# [THE DATA]
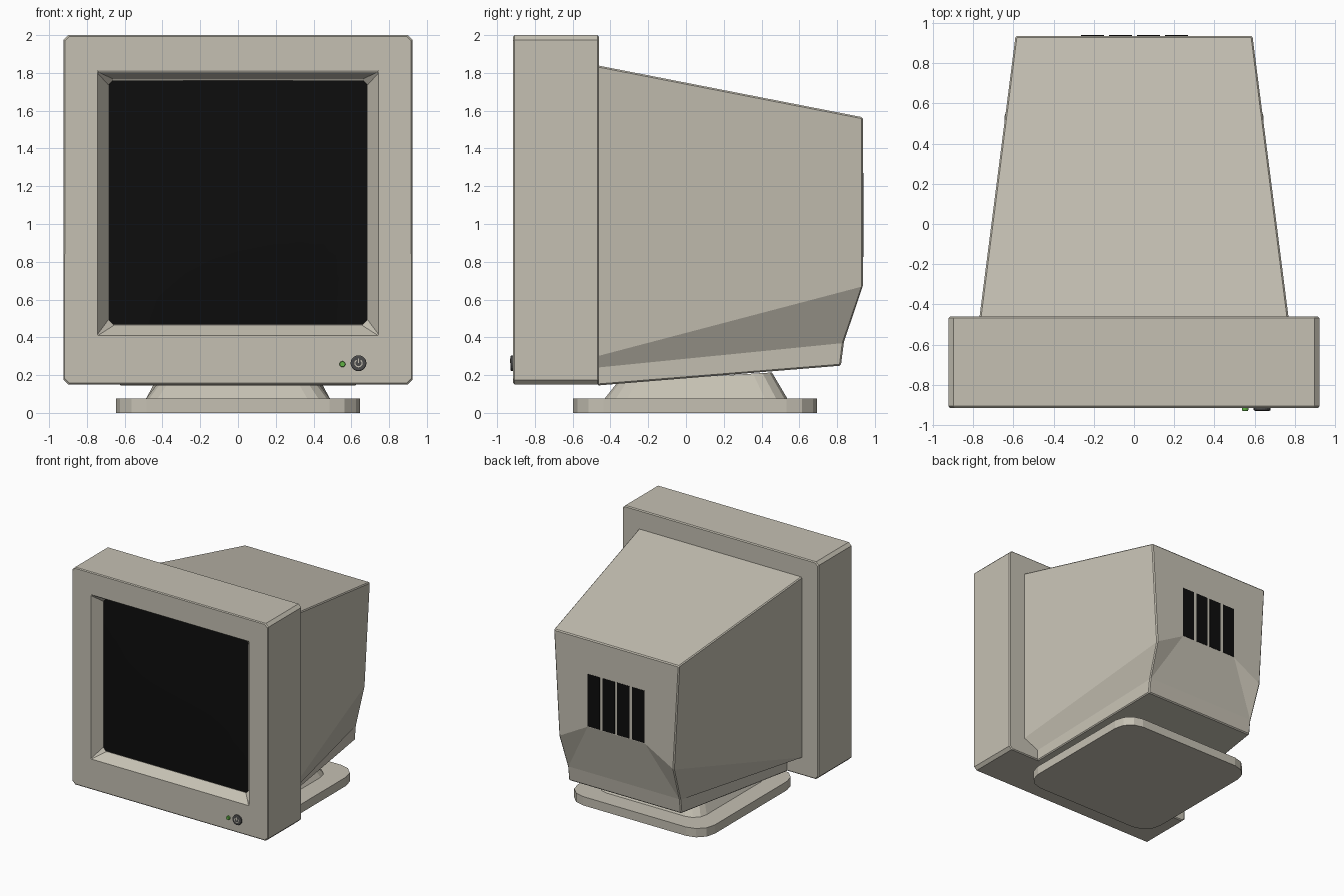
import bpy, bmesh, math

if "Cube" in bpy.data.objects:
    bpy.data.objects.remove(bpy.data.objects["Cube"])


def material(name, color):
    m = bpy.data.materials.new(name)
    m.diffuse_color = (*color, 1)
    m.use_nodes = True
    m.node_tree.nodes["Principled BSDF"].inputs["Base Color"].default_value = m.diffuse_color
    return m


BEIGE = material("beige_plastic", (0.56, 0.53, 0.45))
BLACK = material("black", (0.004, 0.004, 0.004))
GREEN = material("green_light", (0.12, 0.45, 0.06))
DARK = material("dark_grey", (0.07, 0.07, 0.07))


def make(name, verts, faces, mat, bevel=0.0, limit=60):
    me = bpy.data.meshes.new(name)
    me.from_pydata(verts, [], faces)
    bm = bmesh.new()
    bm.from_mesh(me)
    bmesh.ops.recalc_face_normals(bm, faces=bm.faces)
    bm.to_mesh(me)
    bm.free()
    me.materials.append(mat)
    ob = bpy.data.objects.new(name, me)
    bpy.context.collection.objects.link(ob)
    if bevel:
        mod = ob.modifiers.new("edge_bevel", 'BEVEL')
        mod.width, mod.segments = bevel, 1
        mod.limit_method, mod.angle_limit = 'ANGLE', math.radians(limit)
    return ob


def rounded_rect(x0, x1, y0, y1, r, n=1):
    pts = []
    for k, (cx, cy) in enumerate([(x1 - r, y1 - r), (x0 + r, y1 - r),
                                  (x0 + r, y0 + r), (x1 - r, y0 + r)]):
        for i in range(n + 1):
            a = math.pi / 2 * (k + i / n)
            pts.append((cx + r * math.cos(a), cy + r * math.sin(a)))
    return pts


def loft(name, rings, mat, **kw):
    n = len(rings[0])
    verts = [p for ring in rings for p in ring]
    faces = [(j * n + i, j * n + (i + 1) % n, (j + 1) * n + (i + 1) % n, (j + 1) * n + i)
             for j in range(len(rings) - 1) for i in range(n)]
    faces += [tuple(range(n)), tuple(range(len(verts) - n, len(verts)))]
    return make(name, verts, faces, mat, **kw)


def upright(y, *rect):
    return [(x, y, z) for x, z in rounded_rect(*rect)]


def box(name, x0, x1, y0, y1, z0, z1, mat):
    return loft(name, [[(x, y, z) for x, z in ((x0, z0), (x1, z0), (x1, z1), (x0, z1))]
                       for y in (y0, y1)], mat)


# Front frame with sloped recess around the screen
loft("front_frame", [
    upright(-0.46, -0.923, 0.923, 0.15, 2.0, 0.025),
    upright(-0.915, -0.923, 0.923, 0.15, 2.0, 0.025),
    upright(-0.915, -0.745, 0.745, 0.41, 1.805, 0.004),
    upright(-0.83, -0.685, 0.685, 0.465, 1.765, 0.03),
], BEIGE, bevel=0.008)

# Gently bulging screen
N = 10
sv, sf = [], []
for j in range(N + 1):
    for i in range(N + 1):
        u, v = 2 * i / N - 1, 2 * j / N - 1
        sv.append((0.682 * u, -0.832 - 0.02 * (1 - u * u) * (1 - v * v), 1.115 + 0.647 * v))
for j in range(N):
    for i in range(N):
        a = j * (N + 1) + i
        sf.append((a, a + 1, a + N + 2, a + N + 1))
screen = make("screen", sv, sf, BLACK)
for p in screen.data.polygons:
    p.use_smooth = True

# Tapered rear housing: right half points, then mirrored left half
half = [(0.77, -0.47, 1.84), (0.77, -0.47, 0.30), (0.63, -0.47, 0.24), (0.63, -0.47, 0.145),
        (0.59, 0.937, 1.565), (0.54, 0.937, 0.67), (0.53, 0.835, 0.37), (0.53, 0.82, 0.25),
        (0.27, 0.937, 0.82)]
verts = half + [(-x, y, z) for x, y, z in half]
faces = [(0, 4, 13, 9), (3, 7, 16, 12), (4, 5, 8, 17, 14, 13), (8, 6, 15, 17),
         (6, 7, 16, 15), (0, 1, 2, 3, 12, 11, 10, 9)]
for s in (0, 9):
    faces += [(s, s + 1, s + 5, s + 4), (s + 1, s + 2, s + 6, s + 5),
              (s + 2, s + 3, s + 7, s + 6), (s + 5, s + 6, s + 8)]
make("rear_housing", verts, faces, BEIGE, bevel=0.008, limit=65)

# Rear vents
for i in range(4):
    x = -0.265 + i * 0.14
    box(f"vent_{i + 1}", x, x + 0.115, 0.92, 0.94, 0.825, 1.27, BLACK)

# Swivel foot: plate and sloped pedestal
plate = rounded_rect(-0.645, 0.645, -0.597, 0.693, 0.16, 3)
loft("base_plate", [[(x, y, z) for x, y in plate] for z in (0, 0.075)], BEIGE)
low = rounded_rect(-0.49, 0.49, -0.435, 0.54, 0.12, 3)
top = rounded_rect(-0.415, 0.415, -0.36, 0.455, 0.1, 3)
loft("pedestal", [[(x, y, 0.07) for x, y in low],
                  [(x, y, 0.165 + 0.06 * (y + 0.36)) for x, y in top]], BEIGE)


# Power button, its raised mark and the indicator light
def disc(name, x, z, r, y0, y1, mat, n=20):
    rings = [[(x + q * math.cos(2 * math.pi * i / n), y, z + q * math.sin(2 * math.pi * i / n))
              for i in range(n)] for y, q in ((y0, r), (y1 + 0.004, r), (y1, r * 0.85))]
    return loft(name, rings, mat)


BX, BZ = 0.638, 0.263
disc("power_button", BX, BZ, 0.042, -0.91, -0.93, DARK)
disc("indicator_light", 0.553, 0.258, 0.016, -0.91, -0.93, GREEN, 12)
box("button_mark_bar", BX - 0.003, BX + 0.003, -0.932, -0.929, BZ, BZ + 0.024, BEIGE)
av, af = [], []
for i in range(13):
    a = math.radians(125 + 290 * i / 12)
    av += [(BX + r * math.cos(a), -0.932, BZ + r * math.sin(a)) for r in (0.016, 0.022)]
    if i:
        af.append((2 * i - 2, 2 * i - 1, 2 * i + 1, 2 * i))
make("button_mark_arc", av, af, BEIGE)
...
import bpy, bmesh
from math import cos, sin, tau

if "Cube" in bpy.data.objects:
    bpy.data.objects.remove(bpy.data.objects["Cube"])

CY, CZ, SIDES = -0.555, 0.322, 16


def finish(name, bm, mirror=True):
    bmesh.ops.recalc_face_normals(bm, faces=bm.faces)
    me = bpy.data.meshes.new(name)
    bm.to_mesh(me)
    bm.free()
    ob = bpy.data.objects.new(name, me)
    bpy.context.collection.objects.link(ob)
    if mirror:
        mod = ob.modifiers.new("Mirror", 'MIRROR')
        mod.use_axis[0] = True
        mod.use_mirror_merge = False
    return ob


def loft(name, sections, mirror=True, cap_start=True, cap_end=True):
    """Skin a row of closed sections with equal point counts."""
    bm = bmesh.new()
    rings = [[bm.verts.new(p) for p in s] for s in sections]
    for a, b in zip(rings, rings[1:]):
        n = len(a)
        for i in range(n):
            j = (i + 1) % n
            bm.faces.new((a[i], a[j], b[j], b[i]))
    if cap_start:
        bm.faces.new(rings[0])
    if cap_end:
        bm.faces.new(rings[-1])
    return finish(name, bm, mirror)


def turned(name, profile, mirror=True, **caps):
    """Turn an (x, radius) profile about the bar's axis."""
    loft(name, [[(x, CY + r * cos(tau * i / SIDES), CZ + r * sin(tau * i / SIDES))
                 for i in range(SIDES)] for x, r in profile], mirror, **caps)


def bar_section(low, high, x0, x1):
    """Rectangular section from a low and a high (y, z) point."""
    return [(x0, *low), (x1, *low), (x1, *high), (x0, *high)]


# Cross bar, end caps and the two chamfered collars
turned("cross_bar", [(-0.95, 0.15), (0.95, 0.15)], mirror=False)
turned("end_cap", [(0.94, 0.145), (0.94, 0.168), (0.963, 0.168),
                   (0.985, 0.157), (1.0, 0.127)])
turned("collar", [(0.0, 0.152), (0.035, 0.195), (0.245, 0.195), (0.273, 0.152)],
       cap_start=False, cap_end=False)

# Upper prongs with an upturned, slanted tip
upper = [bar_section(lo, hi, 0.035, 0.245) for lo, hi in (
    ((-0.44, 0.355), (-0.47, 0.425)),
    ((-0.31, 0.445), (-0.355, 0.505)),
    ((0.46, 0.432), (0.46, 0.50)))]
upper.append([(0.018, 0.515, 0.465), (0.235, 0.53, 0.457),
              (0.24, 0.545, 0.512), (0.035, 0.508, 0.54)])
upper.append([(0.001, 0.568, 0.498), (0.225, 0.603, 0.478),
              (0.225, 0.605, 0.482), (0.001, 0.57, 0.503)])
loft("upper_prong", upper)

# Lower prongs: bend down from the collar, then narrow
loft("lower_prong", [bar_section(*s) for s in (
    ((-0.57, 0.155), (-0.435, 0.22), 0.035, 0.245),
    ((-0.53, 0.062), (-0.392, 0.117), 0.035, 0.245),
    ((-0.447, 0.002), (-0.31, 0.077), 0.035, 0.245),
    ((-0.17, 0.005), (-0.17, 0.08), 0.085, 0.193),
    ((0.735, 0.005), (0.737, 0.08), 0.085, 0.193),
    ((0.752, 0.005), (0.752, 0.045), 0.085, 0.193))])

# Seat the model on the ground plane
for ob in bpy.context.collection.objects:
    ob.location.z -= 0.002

# [REQUIREMENT]
Which lines of the data contain the word "rings"? Copy each one.

# [WRITTEN SOLUTION]
def loft(name, rings, mat, **kw):
    n = len(rings[0])
    verts = [p for ring in rings for p in ring]
             for j in range(len(rings) - 1) for i in range(n)]
    rings = [[(x + q * math.cos(2 * math.pi * i / n), y, z + q * math.sin(2 * math.pi * i / n))
    return loft(name, rings, mat)
    rings = [[bm.verts.new(p) for p in s] for s in sections]
    for a, b in zip(rings, rings[1:]):
        bm.faces.new(rings[0])
        bm.faces.new(rings[-1])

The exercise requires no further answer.